Required work
Could you set down every entry exactly as it appears?
━━ Provided data
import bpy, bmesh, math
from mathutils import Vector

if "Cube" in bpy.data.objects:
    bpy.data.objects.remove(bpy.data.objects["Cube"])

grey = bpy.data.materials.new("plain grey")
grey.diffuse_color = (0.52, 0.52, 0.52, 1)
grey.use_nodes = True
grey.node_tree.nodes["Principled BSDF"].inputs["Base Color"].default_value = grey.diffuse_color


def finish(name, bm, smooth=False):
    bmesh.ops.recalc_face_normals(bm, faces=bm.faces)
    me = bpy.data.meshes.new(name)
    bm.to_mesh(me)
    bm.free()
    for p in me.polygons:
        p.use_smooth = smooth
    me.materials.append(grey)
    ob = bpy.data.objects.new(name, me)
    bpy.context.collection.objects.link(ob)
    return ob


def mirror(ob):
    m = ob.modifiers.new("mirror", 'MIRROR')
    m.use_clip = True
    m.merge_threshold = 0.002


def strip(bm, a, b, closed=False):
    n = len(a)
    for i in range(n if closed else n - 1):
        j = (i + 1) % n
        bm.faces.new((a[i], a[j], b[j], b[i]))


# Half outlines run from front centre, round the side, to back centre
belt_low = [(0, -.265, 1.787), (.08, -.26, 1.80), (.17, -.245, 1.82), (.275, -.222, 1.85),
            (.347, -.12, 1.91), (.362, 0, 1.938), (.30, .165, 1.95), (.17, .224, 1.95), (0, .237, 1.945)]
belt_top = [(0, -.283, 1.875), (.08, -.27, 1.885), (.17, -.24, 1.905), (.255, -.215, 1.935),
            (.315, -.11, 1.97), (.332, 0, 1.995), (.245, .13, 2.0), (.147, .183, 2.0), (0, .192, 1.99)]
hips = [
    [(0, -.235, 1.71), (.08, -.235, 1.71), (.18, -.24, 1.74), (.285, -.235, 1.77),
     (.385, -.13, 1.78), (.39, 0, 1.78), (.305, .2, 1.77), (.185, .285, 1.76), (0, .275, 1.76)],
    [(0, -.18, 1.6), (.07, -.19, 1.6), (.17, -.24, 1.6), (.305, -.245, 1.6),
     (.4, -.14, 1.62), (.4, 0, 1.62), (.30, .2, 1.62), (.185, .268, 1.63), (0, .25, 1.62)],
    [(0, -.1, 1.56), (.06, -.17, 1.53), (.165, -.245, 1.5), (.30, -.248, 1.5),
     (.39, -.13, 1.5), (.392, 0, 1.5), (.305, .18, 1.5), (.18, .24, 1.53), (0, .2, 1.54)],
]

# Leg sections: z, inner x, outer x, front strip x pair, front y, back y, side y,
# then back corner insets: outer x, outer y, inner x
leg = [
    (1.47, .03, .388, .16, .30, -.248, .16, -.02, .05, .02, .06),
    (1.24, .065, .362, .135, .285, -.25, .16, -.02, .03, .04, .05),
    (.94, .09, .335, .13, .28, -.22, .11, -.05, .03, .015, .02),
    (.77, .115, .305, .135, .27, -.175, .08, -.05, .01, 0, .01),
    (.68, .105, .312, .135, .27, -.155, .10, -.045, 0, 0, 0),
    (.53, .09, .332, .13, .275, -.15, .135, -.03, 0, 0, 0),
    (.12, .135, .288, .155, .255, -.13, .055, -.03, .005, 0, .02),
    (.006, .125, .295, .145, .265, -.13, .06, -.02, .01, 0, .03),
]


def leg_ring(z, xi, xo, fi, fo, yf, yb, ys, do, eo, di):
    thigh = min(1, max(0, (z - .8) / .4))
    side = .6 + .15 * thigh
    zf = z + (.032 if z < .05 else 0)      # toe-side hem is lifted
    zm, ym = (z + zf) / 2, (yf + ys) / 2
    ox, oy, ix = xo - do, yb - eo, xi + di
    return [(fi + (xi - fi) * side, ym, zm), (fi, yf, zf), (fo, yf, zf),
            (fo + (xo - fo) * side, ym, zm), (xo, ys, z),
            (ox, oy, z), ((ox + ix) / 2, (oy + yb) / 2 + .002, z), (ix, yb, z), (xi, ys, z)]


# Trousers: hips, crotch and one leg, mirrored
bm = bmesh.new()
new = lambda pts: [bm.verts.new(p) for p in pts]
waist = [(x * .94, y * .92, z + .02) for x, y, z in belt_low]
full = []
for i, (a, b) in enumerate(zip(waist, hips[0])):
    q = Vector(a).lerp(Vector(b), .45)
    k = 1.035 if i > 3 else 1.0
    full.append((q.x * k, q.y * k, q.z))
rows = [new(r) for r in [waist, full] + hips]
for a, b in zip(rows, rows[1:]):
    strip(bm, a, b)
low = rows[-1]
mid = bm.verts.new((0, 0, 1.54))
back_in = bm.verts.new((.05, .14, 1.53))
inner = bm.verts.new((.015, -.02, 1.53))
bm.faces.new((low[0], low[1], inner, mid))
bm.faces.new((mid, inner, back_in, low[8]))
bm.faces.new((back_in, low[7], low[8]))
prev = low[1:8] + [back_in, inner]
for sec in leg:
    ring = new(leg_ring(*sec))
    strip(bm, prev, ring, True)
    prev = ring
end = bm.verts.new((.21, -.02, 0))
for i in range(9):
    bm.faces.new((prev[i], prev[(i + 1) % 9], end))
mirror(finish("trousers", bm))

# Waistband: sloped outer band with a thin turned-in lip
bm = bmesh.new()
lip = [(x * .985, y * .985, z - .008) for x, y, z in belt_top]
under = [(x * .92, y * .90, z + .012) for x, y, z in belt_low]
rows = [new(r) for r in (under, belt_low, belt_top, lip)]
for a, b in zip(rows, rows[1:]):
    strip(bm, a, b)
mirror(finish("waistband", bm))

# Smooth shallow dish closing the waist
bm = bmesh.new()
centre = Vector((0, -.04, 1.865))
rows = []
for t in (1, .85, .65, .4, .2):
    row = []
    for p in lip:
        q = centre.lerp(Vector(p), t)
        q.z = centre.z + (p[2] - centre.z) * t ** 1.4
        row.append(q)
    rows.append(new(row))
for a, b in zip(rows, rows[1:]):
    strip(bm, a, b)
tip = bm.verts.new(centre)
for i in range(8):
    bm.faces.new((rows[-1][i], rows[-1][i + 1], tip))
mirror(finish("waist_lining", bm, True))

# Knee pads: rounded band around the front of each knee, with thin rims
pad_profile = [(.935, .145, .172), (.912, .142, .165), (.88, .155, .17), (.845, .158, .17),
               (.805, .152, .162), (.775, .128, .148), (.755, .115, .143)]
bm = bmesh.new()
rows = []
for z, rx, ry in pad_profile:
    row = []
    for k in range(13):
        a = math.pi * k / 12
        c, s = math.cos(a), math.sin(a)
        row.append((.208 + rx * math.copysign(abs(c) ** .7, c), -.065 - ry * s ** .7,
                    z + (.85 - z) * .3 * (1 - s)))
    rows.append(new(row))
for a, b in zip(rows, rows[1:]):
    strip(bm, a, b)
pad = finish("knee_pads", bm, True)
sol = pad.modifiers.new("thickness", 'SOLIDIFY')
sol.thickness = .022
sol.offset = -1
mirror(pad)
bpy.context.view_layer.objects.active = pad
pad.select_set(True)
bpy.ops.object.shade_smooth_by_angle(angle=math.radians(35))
━━━━
Final answer
import bpy, bmesh, math
from mathutils import Vector

if "Cube" in bpy.data.objects:
    bpy.data.objects.remove(bpy.data.objects["Cube"])

grey = bpy.data.materials.new("plain grey")
grey.diffuse_color = (0.52, 0.52, 0.52, 1)
grey.use_nodes = True
grey.node_tree.nodes["Principled BSDF"].inputs["Base Color"].default_value = grey.diffuse_color


def finish(name, bm, smooth=False):
    bmesh.ops.recalc_face_normals(bm, faces=bm.faces)
    me = bpy.data.meshes.new(name)
    bm.to_mesh(me)
    bm.free()
    for p in me.polygons:
        p.use_smooth = smooth
    me.materials.append(grey)
    ob = bpy.data.objects.new(name, me)
    bpy.context.collection.objects.link(ob)
    return ob


def mirror(ob):
    m = ob.modifiers.new("mirror", 'MIRROR')
    m.use_clip = True
    m.merge_threshold = 0.002


def strip(bm, a, b, closed=False):
    n = len(a)
    for i in range(n if closed else n - 1):
        j = (i + 1) % n
        bm.faces.new((a[i], a[j], b[j], b[i]))


# Half outlines run from front centre, round the side, to back centre
belt_low = [(0, -.265, 1.787), (.08, -.26, 1.80), (.17, -.245, 1.82), (.275, -.222, 1.85),
            (.347, -.12, 1.91), (.362, 0, 1.938), (.30, .165, 1.95), (.17, .224, 1.95), (0, .237, 1.945)]
belt_top = [(0, -.283, 1.875), (.08, -.27, 1.885), (.17, -.24, 1.905), (.255, -.215, 1.935),
            (.315, -.11, 1.97), (.332, 0, 1.995), (.245, .13, 2.0), (.147, .183, 2.0), (0, .192, 1.99)]
hips = [
    [(0, -.235, 1.71), (.08, -.235, 1.71), (.18, -.24, 1.74), (.285, -.235, 1.77),
     (.385, -.13, 1.78), (.39, 0, 1.78), (.305, .2, 1.77), (.185, .285, 1.76), (0, .275, 1.76)],
    [(0, -.18, 1.6), (.07, -.19, 1.6), (.17, -.24, 1.6), (.305, -.245, 1.6),
     (.4, -.14, 1.62), (.4, 0, 1.62), (.30, .2, 1.62), (.185, .268, 1.63), (0, .25, 1.62)],
    [(0, -.1, 1.56), (.06, -.17, 1.53), (.165, -.245, 1.5), (.30, -.248, 1.5),
     (.39, -.13, 1.5), (.392, 0, 1.5), (.305, .18, 1.5), (.18, .24, 1.53), (0, .2, 1.54)],
]

# Leg sections: z, inner x, outer x, front strip x pair, front y, back y, side y,
# then back corner insets: outer x, outer y, inner x
leg = [
    (1.47, .03, .388, .16, .30, -.248, .16, -.02, .05, .02, .06),
    (1.24, .065, .362, .135, .285, -.25, .16, -.02, .03, .04, .05),
    (.94, .09, .335, .13, .28, -.22, .11, -.05, .03, .015, .02),
    (.77, .115, .305, .135, .27, -.175, .08, -.05, .01, 0, .01),
    (.68, .105, .312, .135, .27, -.155, .10, -.045, 0, 0, 0),
    (.53, .09, .332, .13, .275, -.15, .135, -.03, 0, 0, 0),
    (.12, .135, .288, .155, .255, -.13, .055, -.03, .005, 0, .02),
    (.006, .125, .295, .145, .265, -.13, .06, -.02, .01, 0, .03),
]


def leg_ring(z, xi, xo, fi, fo, yf, yb, ys, do, eo, di):
    thigh = min(1, max(0, (z - .8) / .4))
    side = .6 + .15 * thigh
    zf = z + (.032 if z < .05 else 0)      # toe-side hem is lifted
    zm, ym = (z + zf) / 2, (yf + ys) / 2
    ox, oy, ix = xo - do, yb - eo, xi + di
    return [(fi + (xi - fi) * side, ym, zm), (fi, yf, zf), (fo, yf, zf),
            (fo + (xo - fo) * side, ym, zm), (xo, ys, z),
            (ox, oy, z), ((ox + ix) / 2, (oy + yb) / 2 + .002, z), (ix, yb, z), (xi, ys, z)]


# Trousers: hips, crotch and one leg, mirrored
bm = bmesh.new()
new = lambda pts: [bm.verts.new(p) for p in pts]
waist = [(x * .94, y * .92, z + .02) for x, y, z in belt_low]
full = []
for i, (a, b) in enumerate(zip(waist, hips[0])):
    q = Vector(a).lerp(Vector(b), .45)
    k = 1.035 if i > 3 else 1.0
    full.append((q.x * k, q.y * k, q.z))
rows = [new(r) for r in [waist, full] + hips]
for a, b in zip(rows, rows[1:]):
    strip(bm, a, b)
low = rows[-1]
mid = bm.verts.new((0, 0, 1.54))
back_in = bm.verts.new((.05, .14, 1.53))
inner = bm.verts.new((.015, -.02, 1.53))
bm.faces.new((low[0], low[1], inner, mid))
bm.faces.new((mid, inner, back_in, low[8]))
bm.faces.new((back_in, low[7], low[8]))
prev = low[1:8] + [back_in, inner]
for sec in leg:
    ring = new(leg_ring(*sec))
    strip(bm, prev, ring, True)
    prev = ring
end = bm.verts.new((.21, -.02, 0))
for i in range(9):
    bm.faces.new((prev[i], prev[(i + 1) % 9], end))
mirror(finish("trousers", bm))

# Waistband: sloped outer band with a thin turned-in lip
bm = bmesh.new()
lip = [(x * .985, y * .985, z - .008) for x, y, z in belt_top]
under = [(x * .92, y * .90, z + .012) for x, y, z in belt_low]
rows = [new(r) for r in (under, belt_low, belt_top, lip)]
for a, b in zip(rows, rows[1:]):
    strip(bm, a, b)
mirror(finish("waistband", bm))

# Smooth shallow dish closing the waist
bm = bmesh.new()
centre = Vector((0, -.04, 1.865))
rows = []
for t in (1, .85, .65, .4, .2):
    row = []
    for p in lip:
        q = centre.lerp(Vector(p), t)
        q.z = centre.z + (p[2] - centre.z) * t ** 1.4
        row.append(q)
    rows.append(new(row))
for a, b in zip(rows, rows[1:]):
    strip(bm, a, b)
tip = bm.verts.new(centre)
for i in range(8):
    bm.faces.new((rows[-1][i], rows[-1][i + 1], tip))
mirror(finish("waist_lining", bm, True))

# Knee pads: rounded band around the front of each knee, with thin rims
pad_profile = [(.935, .145, .172), (.912, .142, .165), (.88, .155, .17), (.845, .158, .17),
               (.805, .152, .162), (.775, .128, .148), (.755, .115, .143)]
bm = bmesh.new()
rows = []
for z, rx, ry in pad_profile:
    row = []
    for k in range(13):
        a = math.pi * k / 12
        c, s = math.cos(a), math.sin(a)
        row.append((.208 + rx * math.copysign(abs(c) ** .7, c), -.065 - ry * s ** .7,
                    z + (.85 - z) * .3 * (1 - s)))
    rows.append(new(row))
for a, b in zip(rows, rows[1:]):
    strip(bm, a, b)
pad = finish("knee_pads", bm, True)
sol = pad.modifiers.new("thickness", 'SOLIDIFY')
sol.thickness = .022
sol.offset = -1
mirror(pad)
bpy.context.view_layer.objects.active = pad
pad.select_set(True)
bpy.ops.object.shade_smooth_by_angle(angle=math.radians(35))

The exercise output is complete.